Easy Rider Reviews
Easy Rider is both a victory for American independent cinema and a countercultural commentary on the mindset of a misunderstood movement. Today, this meandering and moody film feels like a window into a lost-but-never forgotten world.
Driven by awesome performances straddling an unforgettable soundtrack, if still makes for a good ride.
The film focuses on two main characters nicknamed Captain America (Peter Fonda) and Billy (Dennis Hopper) who embark on a road trip on two glorious motorcycles, from Los Angeles to the New Orleans Mardi Gras festival with the proceeds of a succession of drug deals.
Along the long journey across the American West they pass icons including Monument Valley.
In the middle of the film a young Jack Nicholson who plays a drunken lawyer George gets the pair out of jail and for a while embarks on their journey.
The film showcases several scenes of substance misuse and activities that can only be described as shocking to audiences then and now including a drug trip in a New Orleans graveyard.
The film was produced on a shoestring budget and directed by Hopper produced by Fonda.
For me the stand out parts are the soundtrack that includes some classics from the period.
Jack Nicholsons' youthfulness,
and the disturbing and abrupt ending.
It's a confused jumble of meaningless gobbledigook. The only decent scenes - of the dudes cruising on their choppers - were pretty much ruined by the floofy croonings of The Byrds. It's old movies like these that make we wanna dig up dead director corpses and pee on them.
"What you represent to them is freedom."
The wandering spirit set lose on a motorcycle with some marijuana joints on the wings of freedom, meets a hard fist of understanding.
Peter Fonda as Captain America and Dennis Hopper as Billy in their defining roles. Even Jack Nicholson joins them for the ride at one point. Dennis Hopper reprieves qualities of his character here with that in Apocalypse Now.

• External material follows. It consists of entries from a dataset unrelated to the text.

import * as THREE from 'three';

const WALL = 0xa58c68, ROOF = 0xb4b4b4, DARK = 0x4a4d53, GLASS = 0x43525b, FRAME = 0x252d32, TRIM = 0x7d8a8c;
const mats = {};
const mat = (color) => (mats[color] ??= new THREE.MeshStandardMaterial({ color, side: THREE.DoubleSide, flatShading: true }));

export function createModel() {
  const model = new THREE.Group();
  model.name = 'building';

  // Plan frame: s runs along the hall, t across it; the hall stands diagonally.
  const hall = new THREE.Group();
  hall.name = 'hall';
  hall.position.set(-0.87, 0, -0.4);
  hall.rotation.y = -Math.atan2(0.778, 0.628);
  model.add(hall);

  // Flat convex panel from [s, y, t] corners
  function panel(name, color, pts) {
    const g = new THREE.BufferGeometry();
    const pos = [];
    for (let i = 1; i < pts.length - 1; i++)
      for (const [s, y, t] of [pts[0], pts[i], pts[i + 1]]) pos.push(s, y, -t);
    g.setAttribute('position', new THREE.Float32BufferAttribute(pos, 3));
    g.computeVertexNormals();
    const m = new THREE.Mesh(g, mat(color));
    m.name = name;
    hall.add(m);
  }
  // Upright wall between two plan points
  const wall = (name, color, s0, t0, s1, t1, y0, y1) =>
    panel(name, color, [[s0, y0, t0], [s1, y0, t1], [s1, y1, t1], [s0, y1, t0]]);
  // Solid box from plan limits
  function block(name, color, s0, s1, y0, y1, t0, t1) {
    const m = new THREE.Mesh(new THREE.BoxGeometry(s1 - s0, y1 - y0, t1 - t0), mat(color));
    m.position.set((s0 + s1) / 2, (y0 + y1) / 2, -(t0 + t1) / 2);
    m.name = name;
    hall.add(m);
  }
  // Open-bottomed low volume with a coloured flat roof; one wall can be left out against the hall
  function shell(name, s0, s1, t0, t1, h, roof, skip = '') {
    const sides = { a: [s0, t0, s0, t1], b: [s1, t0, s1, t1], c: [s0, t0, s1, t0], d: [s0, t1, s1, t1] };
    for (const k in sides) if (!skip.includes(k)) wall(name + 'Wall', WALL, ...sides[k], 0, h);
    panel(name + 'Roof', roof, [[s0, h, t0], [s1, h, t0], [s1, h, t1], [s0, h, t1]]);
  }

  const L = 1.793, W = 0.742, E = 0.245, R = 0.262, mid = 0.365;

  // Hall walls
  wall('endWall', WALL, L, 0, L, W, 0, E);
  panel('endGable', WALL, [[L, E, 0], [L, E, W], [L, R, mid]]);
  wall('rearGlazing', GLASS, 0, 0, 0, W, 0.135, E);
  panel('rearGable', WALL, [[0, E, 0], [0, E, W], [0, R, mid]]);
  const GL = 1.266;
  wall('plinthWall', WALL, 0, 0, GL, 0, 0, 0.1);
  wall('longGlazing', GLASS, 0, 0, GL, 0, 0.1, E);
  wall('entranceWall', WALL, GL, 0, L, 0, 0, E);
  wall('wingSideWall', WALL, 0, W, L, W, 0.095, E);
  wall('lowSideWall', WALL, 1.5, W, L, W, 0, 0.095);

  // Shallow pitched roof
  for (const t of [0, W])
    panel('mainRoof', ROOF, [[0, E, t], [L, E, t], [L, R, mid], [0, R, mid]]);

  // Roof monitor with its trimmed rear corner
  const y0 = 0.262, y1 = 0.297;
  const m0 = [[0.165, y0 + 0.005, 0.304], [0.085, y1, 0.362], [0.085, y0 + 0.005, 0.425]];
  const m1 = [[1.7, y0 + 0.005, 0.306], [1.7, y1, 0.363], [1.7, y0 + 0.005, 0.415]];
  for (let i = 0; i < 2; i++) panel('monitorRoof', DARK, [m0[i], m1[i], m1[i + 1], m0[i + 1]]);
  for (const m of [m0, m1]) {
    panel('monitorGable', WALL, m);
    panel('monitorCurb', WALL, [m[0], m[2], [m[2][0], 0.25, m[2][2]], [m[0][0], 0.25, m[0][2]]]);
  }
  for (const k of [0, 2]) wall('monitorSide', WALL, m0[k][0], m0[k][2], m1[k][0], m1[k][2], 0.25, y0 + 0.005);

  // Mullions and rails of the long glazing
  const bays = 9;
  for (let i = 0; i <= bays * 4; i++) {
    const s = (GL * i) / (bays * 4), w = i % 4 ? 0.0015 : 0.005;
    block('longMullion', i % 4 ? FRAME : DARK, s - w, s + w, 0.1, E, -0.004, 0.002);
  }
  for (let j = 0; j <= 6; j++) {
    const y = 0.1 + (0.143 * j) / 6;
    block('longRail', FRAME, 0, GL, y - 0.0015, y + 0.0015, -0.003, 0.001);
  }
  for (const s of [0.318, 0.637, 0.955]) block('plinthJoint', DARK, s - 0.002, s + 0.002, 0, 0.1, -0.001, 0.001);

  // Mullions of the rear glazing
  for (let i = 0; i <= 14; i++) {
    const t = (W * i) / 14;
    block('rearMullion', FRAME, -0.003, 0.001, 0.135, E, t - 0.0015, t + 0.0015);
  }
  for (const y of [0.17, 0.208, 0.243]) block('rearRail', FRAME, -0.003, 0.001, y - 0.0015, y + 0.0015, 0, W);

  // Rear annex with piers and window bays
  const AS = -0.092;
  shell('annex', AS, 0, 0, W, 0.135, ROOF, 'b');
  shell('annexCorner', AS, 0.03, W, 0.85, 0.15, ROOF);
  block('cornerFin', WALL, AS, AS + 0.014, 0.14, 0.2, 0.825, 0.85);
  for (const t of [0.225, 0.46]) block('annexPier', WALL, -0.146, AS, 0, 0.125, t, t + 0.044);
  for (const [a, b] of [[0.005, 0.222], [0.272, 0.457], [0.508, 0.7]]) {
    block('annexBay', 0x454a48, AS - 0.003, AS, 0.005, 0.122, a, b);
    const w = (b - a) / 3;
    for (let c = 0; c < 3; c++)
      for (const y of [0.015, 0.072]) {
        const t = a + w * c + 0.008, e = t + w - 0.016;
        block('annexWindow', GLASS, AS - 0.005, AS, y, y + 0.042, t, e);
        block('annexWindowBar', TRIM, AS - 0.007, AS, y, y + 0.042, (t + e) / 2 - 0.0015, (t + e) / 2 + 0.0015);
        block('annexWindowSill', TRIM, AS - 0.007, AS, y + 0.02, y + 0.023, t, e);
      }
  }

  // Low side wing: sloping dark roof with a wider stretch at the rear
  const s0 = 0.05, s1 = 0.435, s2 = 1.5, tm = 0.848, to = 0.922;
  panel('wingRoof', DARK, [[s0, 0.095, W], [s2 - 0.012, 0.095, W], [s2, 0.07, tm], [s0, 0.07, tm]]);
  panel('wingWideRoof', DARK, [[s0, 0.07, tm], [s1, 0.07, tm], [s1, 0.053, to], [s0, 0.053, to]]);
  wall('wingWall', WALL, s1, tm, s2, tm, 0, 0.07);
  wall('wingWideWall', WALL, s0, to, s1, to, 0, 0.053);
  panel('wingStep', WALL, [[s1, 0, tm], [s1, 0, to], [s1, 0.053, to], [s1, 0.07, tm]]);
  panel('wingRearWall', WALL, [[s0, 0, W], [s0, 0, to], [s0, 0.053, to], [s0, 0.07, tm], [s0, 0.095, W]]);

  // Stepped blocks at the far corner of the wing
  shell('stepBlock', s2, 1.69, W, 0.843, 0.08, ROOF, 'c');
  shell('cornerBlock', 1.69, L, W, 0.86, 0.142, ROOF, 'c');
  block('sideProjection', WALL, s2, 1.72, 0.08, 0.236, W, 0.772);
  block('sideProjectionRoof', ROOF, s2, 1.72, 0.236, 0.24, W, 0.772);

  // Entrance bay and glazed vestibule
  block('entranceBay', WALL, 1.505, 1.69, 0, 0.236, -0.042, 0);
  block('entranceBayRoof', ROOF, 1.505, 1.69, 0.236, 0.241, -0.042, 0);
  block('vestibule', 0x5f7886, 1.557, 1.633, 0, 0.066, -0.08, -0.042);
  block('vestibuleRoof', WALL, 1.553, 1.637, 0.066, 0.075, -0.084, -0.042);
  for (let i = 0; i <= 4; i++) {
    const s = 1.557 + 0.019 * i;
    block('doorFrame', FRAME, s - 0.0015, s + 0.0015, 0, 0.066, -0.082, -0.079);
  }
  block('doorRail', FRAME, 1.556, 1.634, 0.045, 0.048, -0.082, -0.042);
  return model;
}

As our 2 anti-heroes plod along their journey, they become involved in different situations and experiences. Note an early appearance by Phil Spector. They visit a brothel where a young Karen Black and Toni Basel ("Hey Mickey!") are prostitutes. There is even a trip-out sequence at a New Orleans graveyard for those who want to drop acid at the end of the film. They visit a farmer's house and share a meal with his family:
"You've got a nice place. It's not every man that can live off the land, you know. You do your own thing in your own time. You should be proud."
Easy Rider was an influential film in its day. I even remember wearing an Easy Rider t-shirt as a young lad. The film defined the hippie way of living off the land, not being tied down to capital, man. Unfortunately, this great film seems to have much of its lustre over the decades.